Action item -> Search the data below for the word "finish" and copy each line that holds it.

Dataset entries:

----------

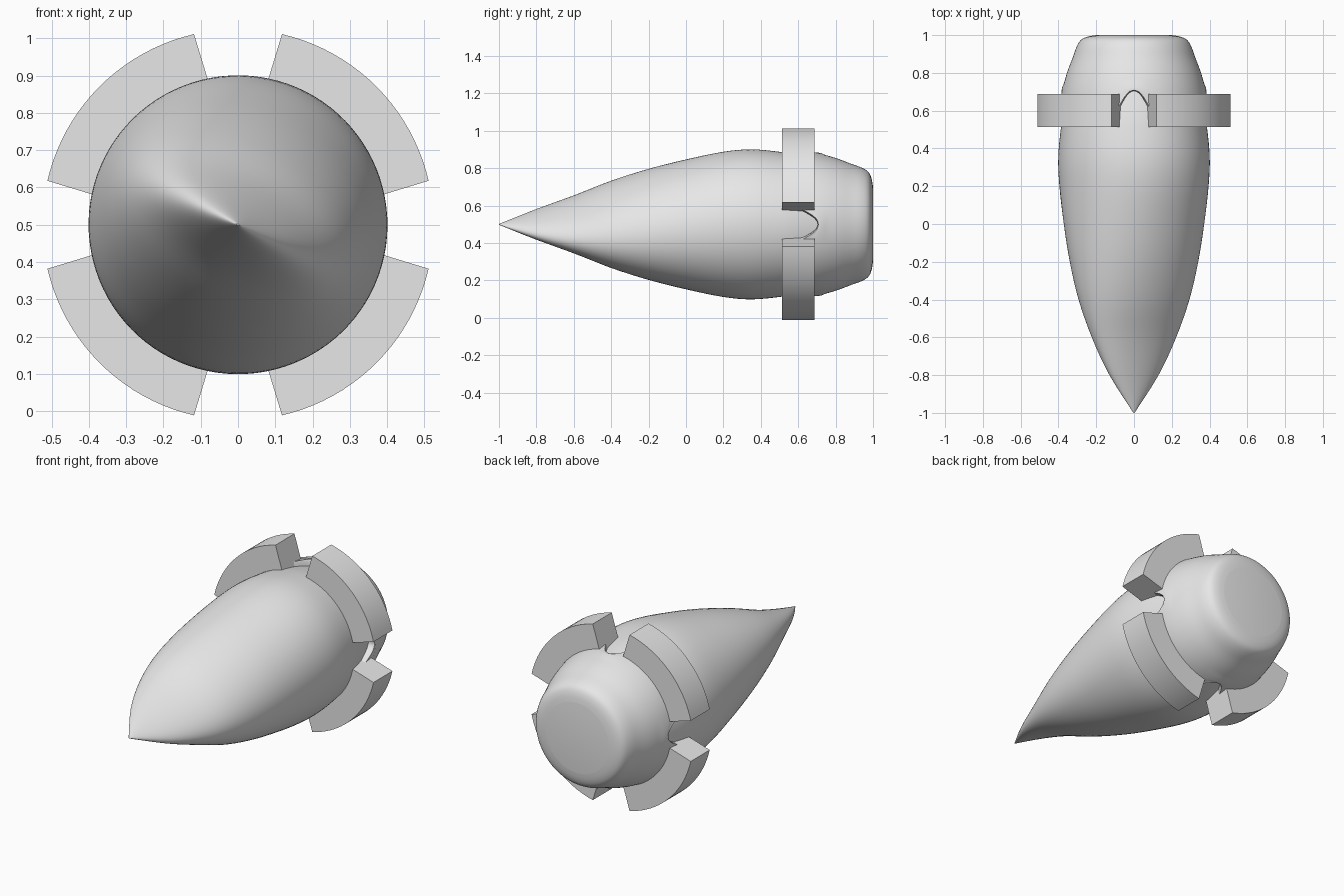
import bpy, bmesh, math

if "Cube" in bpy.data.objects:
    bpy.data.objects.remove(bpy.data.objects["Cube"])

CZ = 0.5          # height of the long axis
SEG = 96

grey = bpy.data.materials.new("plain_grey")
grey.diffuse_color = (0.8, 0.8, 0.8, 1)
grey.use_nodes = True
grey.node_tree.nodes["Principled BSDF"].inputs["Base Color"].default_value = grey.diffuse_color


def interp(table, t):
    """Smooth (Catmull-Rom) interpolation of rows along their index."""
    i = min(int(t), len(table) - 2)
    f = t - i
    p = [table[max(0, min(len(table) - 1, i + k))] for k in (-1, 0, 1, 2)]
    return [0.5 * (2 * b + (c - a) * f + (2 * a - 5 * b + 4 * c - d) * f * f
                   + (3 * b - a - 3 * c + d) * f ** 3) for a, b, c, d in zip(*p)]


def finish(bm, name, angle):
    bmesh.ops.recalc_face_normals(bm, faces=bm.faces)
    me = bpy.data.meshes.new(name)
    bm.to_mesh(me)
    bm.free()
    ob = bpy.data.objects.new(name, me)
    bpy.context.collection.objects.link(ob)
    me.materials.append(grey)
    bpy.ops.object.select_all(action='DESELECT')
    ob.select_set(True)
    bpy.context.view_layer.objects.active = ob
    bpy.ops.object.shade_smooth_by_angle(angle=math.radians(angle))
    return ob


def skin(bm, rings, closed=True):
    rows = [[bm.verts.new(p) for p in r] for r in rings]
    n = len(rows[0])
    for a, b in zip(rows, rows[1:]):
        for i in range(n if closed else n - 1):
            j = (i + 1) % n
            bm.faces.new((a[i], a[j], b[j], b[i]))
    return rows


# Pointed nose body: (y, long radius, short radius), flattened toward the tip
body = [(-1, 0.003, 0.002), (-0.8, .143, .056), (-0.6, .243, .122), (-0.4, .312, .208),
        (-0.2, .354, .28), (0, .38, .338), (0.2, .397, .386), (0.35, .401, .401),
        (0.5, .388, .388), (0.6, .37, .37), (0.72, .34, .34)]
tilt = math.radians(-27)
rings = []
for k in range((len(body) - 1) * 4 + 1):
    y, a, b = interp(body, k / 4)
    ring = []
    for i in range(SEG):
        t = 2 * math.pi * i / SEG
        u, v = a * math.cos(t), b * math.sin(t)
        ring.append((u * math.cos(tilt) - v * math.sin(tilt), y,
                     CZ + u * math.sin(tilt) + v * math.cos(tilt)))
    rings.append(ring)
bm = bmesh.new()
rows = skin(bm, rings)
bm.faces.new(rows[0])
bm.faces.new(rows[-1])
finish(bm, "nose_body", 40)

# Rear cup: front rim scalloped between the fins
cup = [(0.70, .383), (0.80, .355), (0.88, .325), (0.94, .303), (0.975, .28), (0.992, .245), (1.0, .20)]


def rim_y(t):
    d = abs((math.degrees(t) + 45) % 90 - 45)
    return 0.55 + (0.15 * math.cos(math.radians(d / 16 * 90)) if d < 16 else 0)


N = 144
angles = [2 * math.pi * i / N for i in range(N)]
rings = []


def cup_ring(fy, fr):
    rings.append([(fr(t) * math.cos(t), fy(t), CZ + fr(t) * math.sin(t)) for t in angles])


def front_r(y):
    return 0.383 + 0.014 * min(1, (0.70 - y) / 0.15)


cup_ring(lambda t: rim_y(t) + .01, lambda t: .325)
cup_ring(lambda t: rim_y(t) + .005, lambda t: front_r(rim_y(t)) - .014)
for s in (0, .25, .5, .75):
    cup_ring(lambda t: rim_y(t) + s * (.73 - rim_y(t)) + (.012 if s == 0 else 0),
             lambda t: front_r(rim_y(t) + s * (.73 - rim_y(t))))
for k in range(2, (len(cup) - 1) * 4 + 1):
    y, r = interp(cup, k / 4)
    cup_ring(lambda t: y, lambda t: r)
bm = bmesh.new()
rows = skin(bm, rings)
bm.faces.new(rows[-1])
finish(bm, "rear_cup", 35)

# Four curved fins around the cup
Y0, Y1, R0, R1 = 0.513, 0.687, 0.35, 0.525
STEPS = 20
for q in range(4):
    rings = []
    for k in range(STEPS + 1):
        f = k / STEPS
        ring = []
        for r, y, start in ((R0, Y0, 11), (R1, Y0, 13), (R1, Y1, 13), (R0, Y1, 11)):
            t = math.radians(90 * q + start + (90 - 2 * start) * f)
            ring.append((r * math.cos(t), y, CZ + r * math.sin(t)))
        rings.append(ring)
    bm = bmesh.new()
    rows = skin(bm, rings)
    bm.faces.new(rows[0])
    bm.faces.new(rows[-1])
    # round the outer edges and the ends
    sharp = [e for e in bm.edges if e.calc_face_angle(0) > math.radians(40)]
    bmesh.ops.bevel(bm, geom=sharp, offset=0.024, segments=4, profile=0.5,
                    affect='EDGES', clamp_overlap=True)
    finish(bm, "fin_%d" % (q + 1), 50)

----------

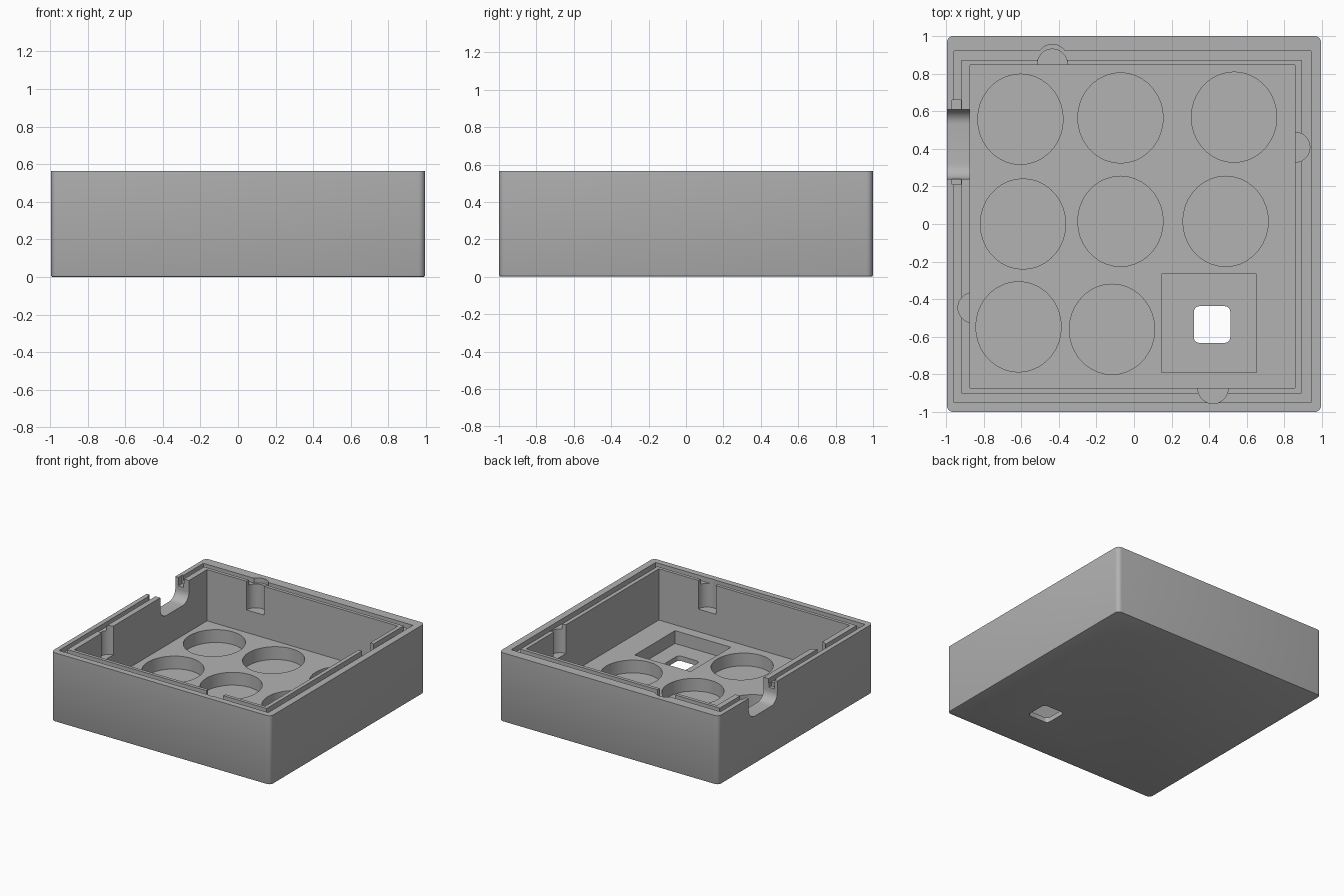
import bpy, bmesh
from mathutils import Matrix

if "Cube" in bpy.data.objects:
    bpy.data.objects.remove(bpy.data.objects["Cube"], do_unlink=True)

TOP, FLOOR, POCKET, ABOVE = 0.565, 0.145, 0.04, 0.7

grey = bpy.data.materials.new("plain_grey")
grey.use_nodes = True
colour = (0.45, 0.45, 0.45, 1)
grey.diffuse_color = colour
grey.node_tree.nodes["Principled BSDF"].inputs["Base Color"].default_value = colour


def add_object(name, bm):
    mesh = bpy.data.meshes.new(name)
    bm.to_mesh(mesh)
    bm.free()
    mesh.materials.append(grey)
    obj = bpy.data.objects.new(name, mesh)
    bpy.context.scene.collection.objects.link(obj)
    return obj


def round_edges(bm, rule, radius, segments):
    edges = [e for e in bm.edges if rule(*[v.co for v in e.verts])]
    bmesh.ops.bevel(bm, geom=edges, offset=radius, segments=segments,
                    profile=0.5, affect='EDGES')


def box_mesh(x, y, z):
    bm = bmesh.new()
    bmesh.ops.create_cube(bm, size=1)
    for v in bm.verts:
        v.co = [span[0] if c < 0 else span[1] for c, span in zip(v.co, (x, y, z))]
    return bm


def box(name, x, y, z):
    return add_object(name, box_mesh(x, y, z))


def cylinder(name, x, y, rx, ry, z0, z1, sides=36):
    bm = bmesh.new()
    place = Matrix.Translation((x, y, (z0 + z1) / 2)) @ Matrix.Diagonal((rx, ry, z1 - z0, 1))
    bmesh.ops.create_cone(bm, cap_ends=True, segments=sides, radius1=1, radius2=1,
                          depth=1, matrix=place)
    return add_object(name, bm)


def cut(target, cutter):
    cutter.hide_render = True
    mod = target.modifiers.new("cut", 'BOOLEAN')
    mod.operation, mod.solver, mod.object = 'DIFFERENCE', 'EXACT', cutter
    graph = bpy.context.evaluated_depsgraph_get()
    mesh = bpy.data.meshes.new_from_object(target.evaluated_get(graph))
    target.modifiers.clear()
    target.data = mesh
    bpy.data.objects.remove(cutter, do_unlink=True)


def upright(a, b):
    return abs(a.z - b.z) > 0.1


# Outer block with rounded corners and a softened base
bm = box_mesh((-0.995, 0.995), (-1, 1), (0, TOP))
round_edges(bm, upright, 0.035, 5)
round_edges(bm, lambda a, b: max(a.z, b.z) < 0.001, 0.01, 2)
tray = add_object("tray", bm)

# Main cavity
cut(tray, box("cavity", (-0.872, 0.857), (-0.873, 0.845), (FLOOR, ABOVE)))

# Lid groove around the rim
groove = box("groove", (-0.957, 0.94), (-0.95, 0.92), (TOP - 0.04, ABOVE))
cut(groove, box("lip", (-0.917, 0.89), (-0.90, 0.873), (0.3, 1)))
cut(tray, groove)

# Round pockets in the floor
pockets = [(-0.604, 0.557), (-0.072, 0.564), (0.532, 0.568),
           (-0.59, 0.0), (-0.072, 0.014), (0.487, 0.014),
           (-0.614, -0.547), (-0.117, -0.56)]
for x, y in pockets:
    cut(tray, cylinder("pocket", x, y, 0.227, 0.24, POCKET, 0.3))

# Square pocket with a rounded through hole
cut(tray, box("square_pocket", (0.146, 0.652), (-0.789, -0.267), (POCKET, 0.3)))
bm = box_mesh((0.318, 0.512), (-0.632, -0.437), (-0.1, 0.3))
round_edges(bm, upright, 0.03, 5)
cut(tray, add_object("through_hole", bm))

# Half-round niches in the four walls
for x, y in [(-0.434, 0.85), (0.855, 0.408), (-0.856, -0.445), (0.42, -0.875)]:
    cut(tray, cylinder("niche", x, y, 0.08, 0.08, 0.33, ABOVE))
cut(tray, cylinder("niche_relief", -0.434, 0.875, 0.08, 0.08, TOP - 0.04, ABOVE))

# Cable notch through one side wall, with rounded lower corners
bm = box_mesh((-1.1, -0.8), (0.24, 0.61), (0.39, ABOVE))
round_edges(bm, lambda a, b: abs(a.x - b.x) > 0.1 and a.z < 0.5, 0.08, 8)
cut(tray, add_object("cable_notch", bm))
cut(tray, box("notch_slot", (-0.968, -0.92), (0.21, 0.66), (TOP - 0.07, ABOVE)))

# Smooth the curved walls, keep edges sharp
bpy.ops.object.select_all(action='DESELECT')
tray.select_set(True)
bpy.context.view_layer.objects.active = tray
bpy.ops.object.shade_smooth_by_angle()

----------

Exercise answer ->
def finish(bm, name, angle):
finish(bm, "nose_body", 40)
finish(bm, "rear_cup", 35)
    finish(bm, "fin_%d" % (q + 1), 50)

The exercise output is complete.